- [ACTION ITEM] Going down the listing below, print exactly each line from the one with "const outline = new" up to and including the one with "const onEdge = Math.abs(normal.getZ(i))", and skip the rest.
SUPPLIED RECORDS section start
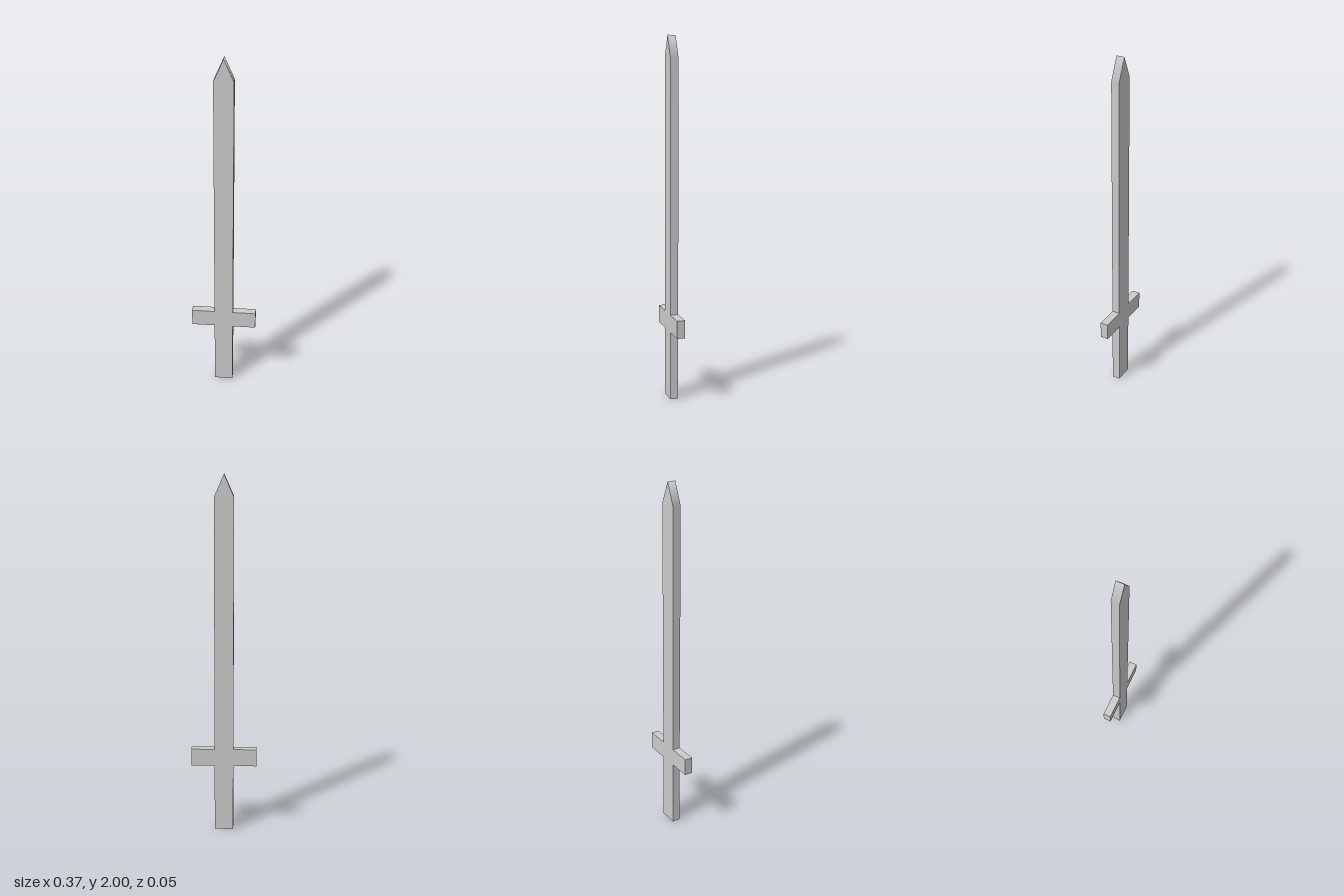
import * as THREE from 'three';

const DEPTH = 0.045;
const BLADE_HALF = 0.0525;
const GUARD_HALF = 0.183;
const GUARD_BOTTOM = 0.386;
const GUARD_TOP = 0.484;
const SHOULDER = 1.881;
const TIP = 2;

const material = new THREE.MeshStandardMaterial({ color: 0xcccccc });

function addPart(group, name, geometry) {
  const mesh = new THREE.Mesh(geometry, material);
  mesh.name = name;
  group.add(mesh);
}

// Flat bar standing between two heights
function bar(halfWidth, y0, y1) {
  return new THREE.BoxGeometry(halfWidth * 2, y1 - y0, DEPTH).translate(0, (y0 + y1) / 2, 0);
}

// Flat slab with a pointed end, its edge shaded smoothly over the point
function bladeGeometry() {
  const outline = new THREE.Shape([
    new THREE.Vector2(-BLADE_HALF, GUARD_TOP),
    new THREE.Vector2(BLADE_HALF, GUARD_TOP),
    new THREE.Vector2(BLADE_HALF, SHOULDER),
    new THREE.Vector2(0, TIP),
    new THREE.Vector2(-BLADE_HALF, SHOULDER),
  ]);
  const geometry = new THREE.ExtrudeGeometry(outline, { depth: DEPTH, bevelEnabled: false });
  geometry.translate(0, 0, -DEPTH / 2);
  const { position, normal } = geometry.attributes;
  for (let i = 0; i < position.count; i++) {
    const onEdge = Math.abs(normal.getZ(i)) < 0.5;
    if (!onEdge || position.getY(i) < SHOULDER - 0.01) continue;
    const x = position.getX(i);
    if (Math.abs(x) < 0.001) normal.setXYZ(i, 0, 1, 0);
    else normal.setXYZ(i, Math.sign(x), 0, 0);
  }
  return geometry;
}

export function createModel() {
  const sword = new THREE.Group();
  sword.name = 'sword';
  addPart(sword, 'grip', bar(BLADE_HALF, 0, GUARD_BOTTOM));
  addPart(sword, 'crossGuard', bar(GUARD_HALF, GUARD_BOTTOM, GUARD_TOP));
  addPart(sword, 'blade', bladeGeometry());
  return sword;
}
SUPPLIED RECORDS section end
- [EXERCISE RESULT]
  const outline = new THREE.Shape([
    new THREE.Vector2(-BLADE_HALF, GUARD_TOP),
    new THREE.Vector2(BLADE_HALF, GUARD_TOP),
    new THREE.Vector2(BLADE_HALF, SHOULDER),
    new THREE.Vector2(0, TIP),
    new THREE.Vector2(-BLADE_HALF, SHOULDER),
  ]);
  const geometry = new THREE.ExtrudeGeometry(outline, { depth: DEPTH, bevelEnabled: false });
  geometry.translate(0, 0, -DEPTH / 2);
  const { position, normal } = geometry.attributes;
  for (let i = 0; i < position.count; i++) {
    const onEdge = Math.abs(normal.getZ(i)) < 0.5;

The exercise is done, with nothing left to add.